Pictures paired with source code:

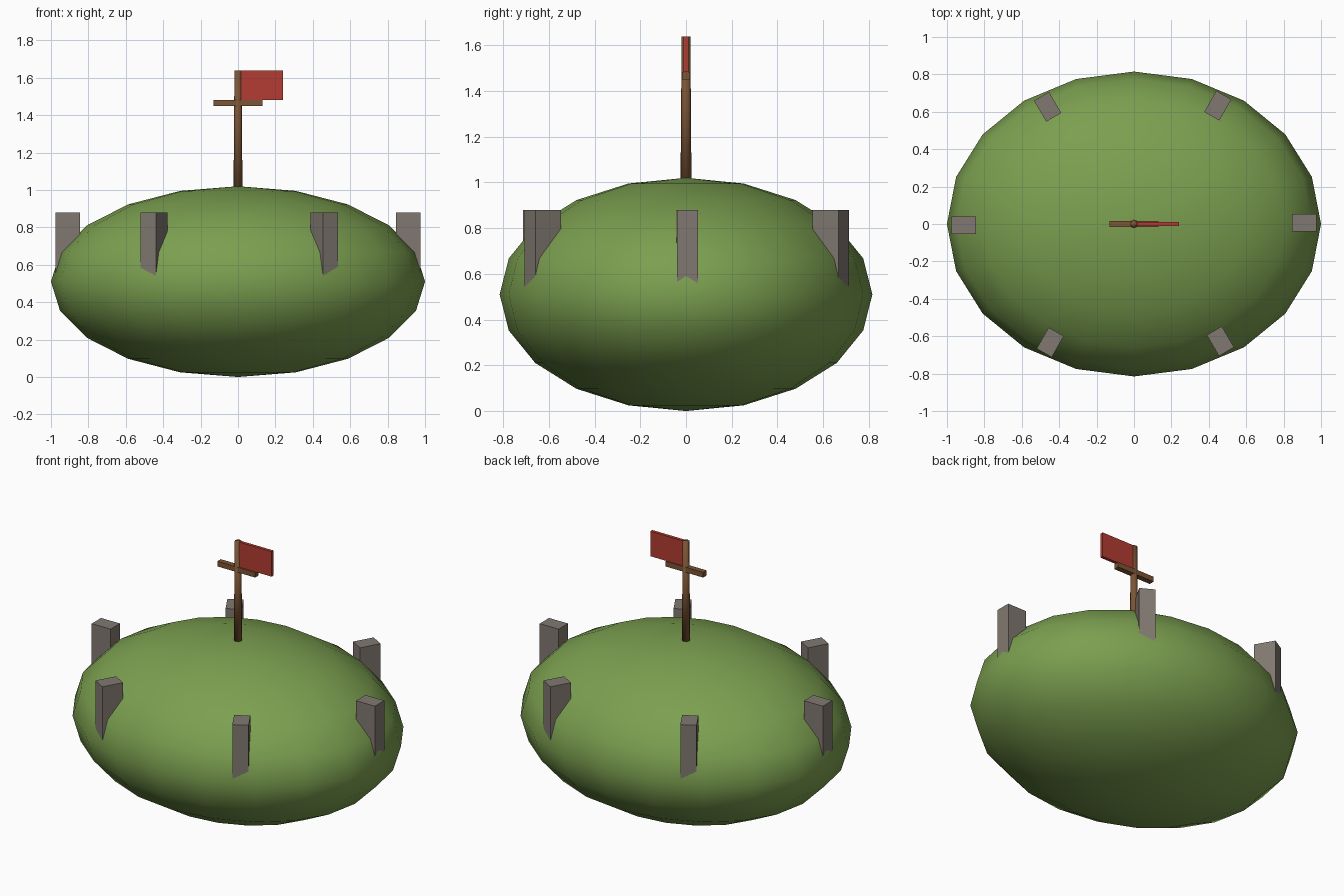
import bpy
from math import cos, sin, radians

if "Cube" in bpy.data.objects:
    bpy.data.objects.remove(bpy.data.objects["Cube"], do_unlink=True)


def material(name, rgb):
    m = bpy.data.materials.new(name)
    m.use_nodes = True
    m.diffuse_color = (*rgb, 1)
    m.node_tree.nodes["Principled BSDF"].inputs["Base Color"].default_value = (*rgb, 1)
    return m


grass = material("grass green", (0.20, 0.35, 0.08))
stone = material("stone grey", (0.22, 0.19, 0.165))
wood = material("wood brown", (0.20, 0.09, 0.035))
cloth = material("cloth red", (0.45, 0.045, 0.032))


def finish(name, mat, smooth=False):
    ob = bpy.context.object
    ob.name = name
    ob.data.materials.append(mat)
    bpy.ops.object.transform_apply(location=False, rotation=False, scale=True)
    if smooth:
        bpy.ops.object.shade_smooth()
    return ob


def box(name, mat, loc, size, turn=0):
    bpy.ops.mesh.primitive_cube_add(size=1, location=loc, rotation=(0, 0, turn))
    bpy.context.object.scale = size
    return finish(name, mat)


# Rounded grassy mound
bpy.ops.mesh.primitive_uv_sphere_add(segments=20, ring_count=10, radius=1,
                                     location=(0, 0, 0.51))
bpy.context.object.scale = (1, 0.815, 0.51)
finish("mound", grass, smooth=True)

# Ring of standing stones, each facing outward
for i in range(6):
    a = radians(60 * i + 0.5)
    box(f"standing_stone_{i + 1}", stone,
        (0.91 * cos(a), 0.727 * sin(a), 0.70), (0.13, 0.093, 0.36), a)

# Tapered post, softly shaded from end to end
bpy.ops.mesh.primitive_cone_add(vertices=8, radius1=0.024, radius2=0.019,
                                depth=0.64, location=(0, 0, 1.318))
finish("post", wood, smooth=True)

# Crossbar and flag
box("crossbar", wood, (0, 0, 1.466), (0.262, 0.034, 0.032))
box("flag", cloth, (0.125, 0, 1.56), (0.23, 0.02, 0.156))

Exercise objective: Gather each line in the data that holds the string "materials".

Exercise response:
    m = bpy.data.materials.new(name)
    ob.data.materials.append(mat)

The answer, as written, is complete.